#1 According to the U.S. Census Bureau, more than 146 million Americans are either "poor" or "low income".
#2 According to the U.S. Census Bureau, 57 percent of all American children live in a home that is either "poor" or "low income".
#3 Back in 2007, about 28 percent of all working families were considered to be among "the working poor". Today, that number is up to 32 percent even though our politicians tell us that the economy is supposedly recovering.
#4 Back in 2007, 21 million U.S. children lived in "working poor" homes. Today, that number is up to 23.5 million.
#5 In Arkansas, Mississippi and New Mexico, more than 40 percent all of working families are considered to be "low income".
#6 Families that have a head of household under the age of 30 have a poverty rate of 37 percent.
#7 Half of all American workers earn $505 or less per week.
#8 At this point, one out of every four American workers has a job that pays $10 an hour or less.
#9 Today, the United States actually has a higher percentage of workers doing low wage work than any other major industrialized nation does.
#10 Median household income in the United States has fallen for four consecutive years.
#11 Median household income for families with children dropped by a whopping $6,300 between 2001 and 2011.
#12 The U.S. economy continues to trade good paying jobs for low paying jobs. 60 percent of the jobs lost during the last recession were mid-wage jobs, but 58 percent of the jobs created since then have been low wage jobs.
#13 Back in 1980, less than 30% of all jobs in the United States were low income jobs. Today, more than 40% of all jobs in the United States are low income jobs.
#14 According to the U.S. Census Bureau, the middle class is taking home a smaller share of the overall income pie than has ever been recorded before.
#15 There are now 20.2 million Americans that spend more than half of their incomes on housing. That represents a 46 percent increase from 2001.
#16 Low income families spend about 8.6 percent of their incomes on gasoline. Other families spend about 2.1 percent.
#17 In 1999, 64.1 percent of all Americans were covered by employment-based health insurance. Today, only 55.1 percent are covered by employment-based health insurance.
#18 According to one survey, 77 percent of all Americans are now living paycheck to paycheck at least part of the time.
#19 Millions of working poor families in America end up taking on debt in a desperate attempt to stay afloat, but before too long they find themselves in a debt trap that they can never escape. According to a recent article in the New York Times, the average debt burden for U.S. households that earn $20,000 a year or less "more than doubled to $26,000 between 2001 and 2010".
#20 In 1989, the debt to income ratio of the average American family was about 58 percent. Today it is up to 154 percent.
#21 According to the Economic Policy Institute, the wealthiest one percent of all Americans households on average have 288 times the amount of wealth that the average middle class American family does.
#22 In the United States today, the wealthiest one percent of all Americans have a greater net worth than the bottom 90 percent combined.
#23 According to Forbes, the 400 wealthiest Americans have more wealth than the bottom 150 million Americans combined.

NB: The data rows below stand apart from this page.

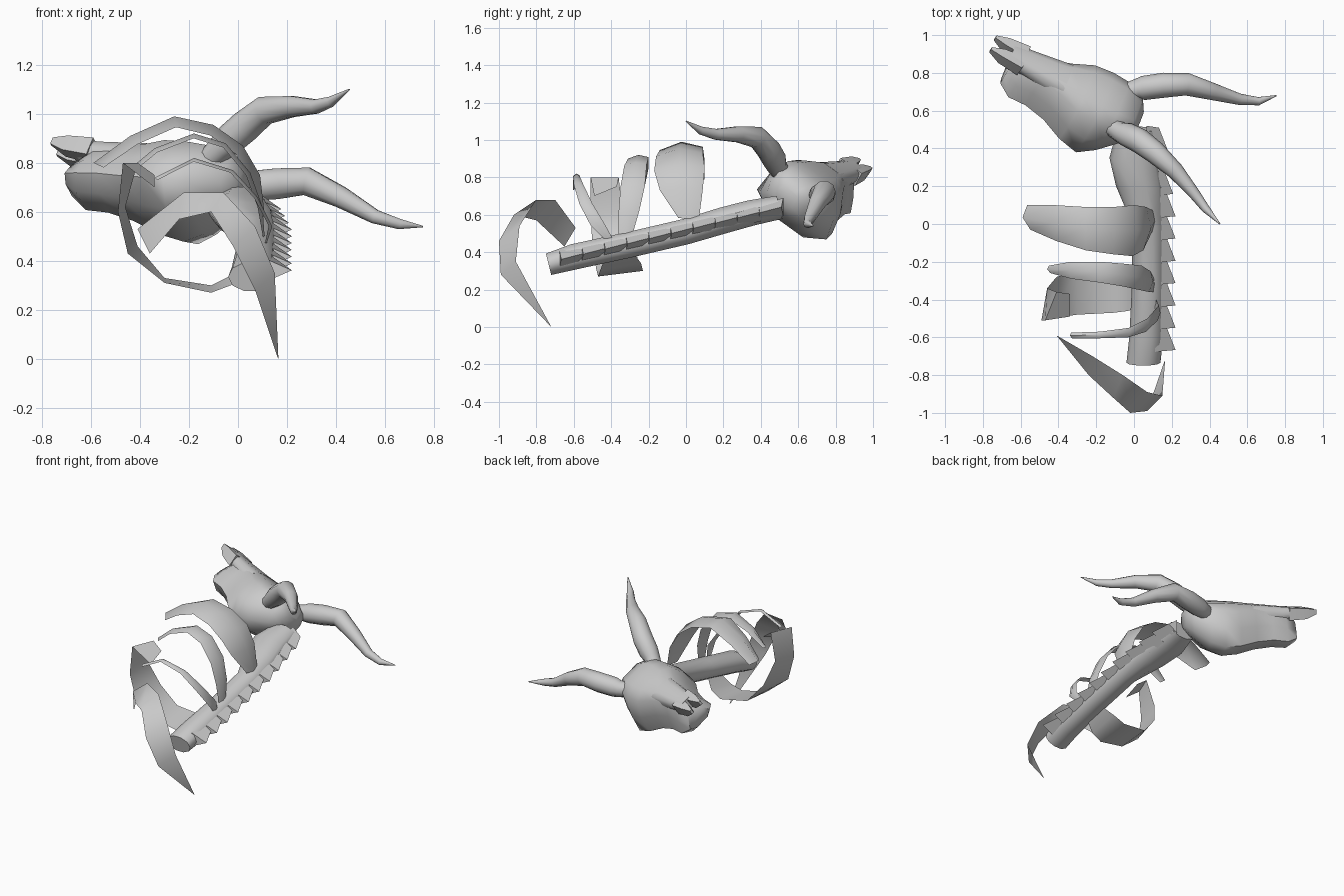
import bpy, bmesh, math
from mathutils import Vector as V


def make(name, verts, faces, angle=60):
    me = bpy.data.meshes.new(name)
    me.from_pydata([tuple(v) for v in verts], [], faces)
    bm = bmesh.new()
    bm.from_mesh(me)
    bmesh.ops.recalc_face_normals(bm, faces=bm.faces)
    bm.to_mesh(me)
    bm.free()
    ob = bpy.data.objects.new(name, me)
    bpy.context.collection.objects.link(ob)
    bpy.ops.object.select_all(action='DESELECT')
    ob.select_set(True)
    bpy.context.view_layer.objects.active = ob
    bpy.ops.object.shade_smooth_by_angle(angle=math.radians(angle))
    return ob


def loft(name, rings):
    n, m = len(rings[0]), len(rings)
    faces = [(i * n + j, i * n + (j + 1) % n, (i + 1) * n + (j + 1) % n, (i + 1) * n + j)
             for i in range(m - 1) for j in range(n)]
    faces += [tuple(range(n)), tuple(range((m - 1) * n, m * n))]
    return make(name, [p for r in rings for p in r], faces)


def tube(name, path, sides=10):
    """path rows: x, y, z, radius"""
    pts = [V(p[:3]) for p in path]
    rings = []
    for i, p in enumerate(pts):
        t = (pts[min(i + 1, len(pts) - 1)] - pts[max(i - 1, 0)]).normalized()
        a = t.cross(V((0, 0, 1))).normalized()
        b = t.cross(a)
        rings.append([p + path[i][3] * (a * math.cos(k * math.tau / sides) + b * math.sin(k * math.tau / sides))
                      for k in range(sides)])
    return loft(name, rings)


def strip(name, rows):
    """rows: lists of points across the strip"""
    n = len(rows[0])
    faces = [(n * i + j, n * i + j + 1, n * i + n + j + 1, n * i + n + j)
             for i in range(len(rows) - 1) for j in range(n - 1)]
    return make(name, [p for r in rows for p in r], faces)


def pairs(name, rows):
    return strip(name, [(r[:3], r[3:]) for r in rows])


def rib(name, rows, crown):
    """rows: x, z, front y, back y; the middle line bulges outward by the crown"""
    out = []
    for i, (x, z, y0, y1) in enumerate(rows):
        d = V((x + 0.2, 0, z - 0.62)).normalized() * crown * (0.3 if i == len(rows) - 1 else 1)
        out.append([V((x, y0, z)) - d, V((x, y0 * 0.5 + y1 * 0.5, z)), V((x, y1, z)) - d * 0.6])
    return strip(name, out)


# Skull, built in its own tilted frame: s = snout, l = side, u = up
O = V((-0.05, 0.6, 0.75))
S = V((-0.89, 0.44, 0.13)).normalized()
L = V((0.32, 0.76, -0.56))
L = (L - S * L.dot(S)).normalized()
U = L.cross(S)


def head(s, l, u):
    return O + S * s + L * l + U * u


def section(s, w, wl, ut, ub):
    """w = width of the brow, wl = width of the jaw line"""
    h = ut - ub
    half = [(0.45 * w, ut), (0.82 * w, ut - 0.12 * h), (0.5 * (w + wl), ut - 0.45 * h),
            (wl, ut - 0.8 * h), (0.5 * wl, ub)]
    return [head(s, a, u) for a, u in half] + [head(s, -a, u) for a, u in reversed(half)]


loft("skull", [section(*r) for r in [
    (-0.1, 0.07, 0.06, 0.0, -0.1), (-0.06, 0.14, 0.12, 0.05, -0.15), (0.04, 0.185, 0.19, 0.075, -0.235),
    (0.13, 0.2, 0.24, 0.075, -0.27), (0.24, 0.19, 0.215, 0.07, -0.26), (0.36, 0.125, 0.165, 0.06, -0.23),
    (0.48, 0.085, 0.14, 0.05, -0.215), (0.58, 0.075, 0.135, 0.02, -0.22), (0.65, 0.05, 0.09, -0.05, -0.18)]])
loft("upper_snout", [section(*r) for r in [
    (0.35, 0.105, 0.1, 0.062, -0.08), (0.55, 0.08, 0.07, 0.047, -0.06), (0.68, 0.062, 0.055, 0.042, -0.03)]])
for side, label in ((1, "left"), (-1, "right")):
    loft("nose_bone_" + label, [[head(s, side * l, u) for l, u in
         ((c - w, t), (c + w, t), (c + w, b), (c - w, b))] for s, c, w, t, b in
         [(0.6, 0.038, 0.036, 0.042, -0.04), (0.72, 0.038, 0.026, 0.04, -0.03), (0.79, 0.04, 0.008, 0.03, 0.0)]])

# Horns
tube("horn_low", [(-0.03, 0.7, 0.7, 0.05), (0.02, 0.715, 0.7, 0.055), (0.05, 0.72, 0.705, 0.064),
                  (0.16, 0.735, 0.715, 0.066), (0.28, 0.74, 0.725, 0.06), (0.42, 0.7, 0.66, 0.045),
                  (0.56, 0.66, 0.58, 0.03), (0.66, 0.65, 0.55, 0.022), (0.755, 0.68, 0.54, 0.003)])
tube("horn_high", [(-0.11, 0.51, 0.82, 0.05), (-0.07, 0.485, 0.86, 0.055), (-0.04, 0.475, 0.89, 0.064),
                   (0.03, 0.44, 0.95, 0.066), (0.11, 0.38, 1.015, 0.06), (0.22, 0.28, 1.03, 0.045),
                   (0.32, 0.16, 1.03, 0.03), (0.38, 0.08, 1.05, 0.022), (0.455, 0.0, 1.1, 0.003)])

# Spine: elliptical rings along the back
spine = [(0.05, -0.735, 0.335, 0.09, 0.06), (0.065, -0.6, 0.375, 0.09, 0.07), (0.075, -0.3, 0.44, 0.085, 0.07),
         (0.075, 0.0, 0.51, 0.085, 0.07), (0.03, 0.2, 0.57, 0.125, 0.072), (0.0, 0.35, 0.61, 0.13, 0.07),
         (0.01, 0.5, 0.64, 0.1, 0.065)]
loft("spine", [[(x + rx * math.cos(a), y - 0.25 * rz * math.sin(a), z + rz * math.sin(a))
                for a in [k * math.tau / 10 for k in range(10)]] for x, y, z, rx, rz in spine])

# Vertebra teeth: a saw row of wedges, spread along the outer side of the spine
for i in range(10):
    y = 0.43 - i * 0.118
    z = 0.52 + 0.235 * y
    x = 0.16 - 0.13 * max(0, y - 0.1)
    h = 0.048
    v = [(x - 0.05, y + 0.09, z + h + 0.02), (x - 0.05, y - 0.045, z + h - 0.01),
         (x - 0.05, y + 0.09, z - h + 0.02), (x - 0.05, y - 0.045, z - h - 0.01),
         (x + 0.015, y + 0.08, z + 0.02), (x + 0.06, y - 0.035, z - 0.01)]
    make(f"vertebra_tooth_{i + 1}", v, [(0, 1, 5, 4), (2, 4, 5, 3), (0, 4, 2), (1, 3, 5), (0, 2, 3, 1)], 30)

# Ribs: thin curved strips
rib("rib_1", [(-0.59, 0.8, -0.03, 0.1), (-0.44, 0.91, -0.09, 0.1), (-0.26, 0.99, -0.14, 0.09),
              (-0.1, 0.955, -0.16, 0.09), (0.02, 0.87, -0.17, 0.1), (0.09, 0.75, -0.14, 0.09),
              (0.11, 0.58, -0.04, 0.07)], 0.045)
rib("rib_2", [(-0.46, 0.76, -0.26, -0.22), (-0.34, 0.86, -0.29, -0.2), (-0.18, 0.92, -0.31, -0.2),
              (-0.05, 0.88, -0.33, -0.21), (0.05, 0.76, -0.35, -0.22), (0.1, 0.62, -0.36, -0.25),
              (0.11, 0.48, -0.36, -0.29)], 0.02)
pairs("rib_3", [(-0.34, -0.49, 0.7, -0.34, -0.37, 0.75), (-0.47, -0.51, 0.8, -0.41, -0.36, 0.8),
                (-0.49, -0.51, 0.6, -0.46, -0.34, 0.62), (-0.45, -0.5, 0.43, -0.41, -0.28, 0.46),
                (-0.3, -0.48, 0.31, -0.3, -0.25, 0.33), (-0.11, -0.47, 0.27, -0.11, -0.23, 0.3),
                (-0.03, -0.46, 0.3, -0.03, -0.24, 0.34), (0.05, -0.43, 0.38, 0.05, -0.3, 0.42)])
rib("rib_4", [(-0.34, 0.74, -0.605, -0.575), (-0.18, 0.82, -0.605, -0.57), (-0.02, 0.77, -0.6, -0.55),
              (0.08, 0.66, -0.57, -0.5), (0.14, 0.54, -0.51, -0.43), (0.11, 0.45, -0.42, -0.38)], 0.015)
pairs("rib_5_loose", [(-0.41, -0.59, 0.53, -0.36, -0.65, 0.43), (-0.22, -0.7, 0.68, -0.24, -0.8, 0.57),
                      (-0.06, -0.8, 0.68, -0.11, -0.92, 0.6), (0.07, -0.89, 0.54, -0.02, -1.0, 0.46),
                      (0.15, -0.91, 0.35, 0.07, -0.99, 0.28), (0.165, -0.72, 0.0, 0.16, -0.73, 0.01)])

#24 The six heirs of Wal-Mart founder Sam Walton have a net worth that is roughly equal to the bottom 30 percent of all Americans combined.
#25 Sadly, the bottom 60 percent of all Americans own just 2.3 percent of all the financial wealth in the United States.
#26 The average CEO now makes approximately 350 times as much as the average American worker makes.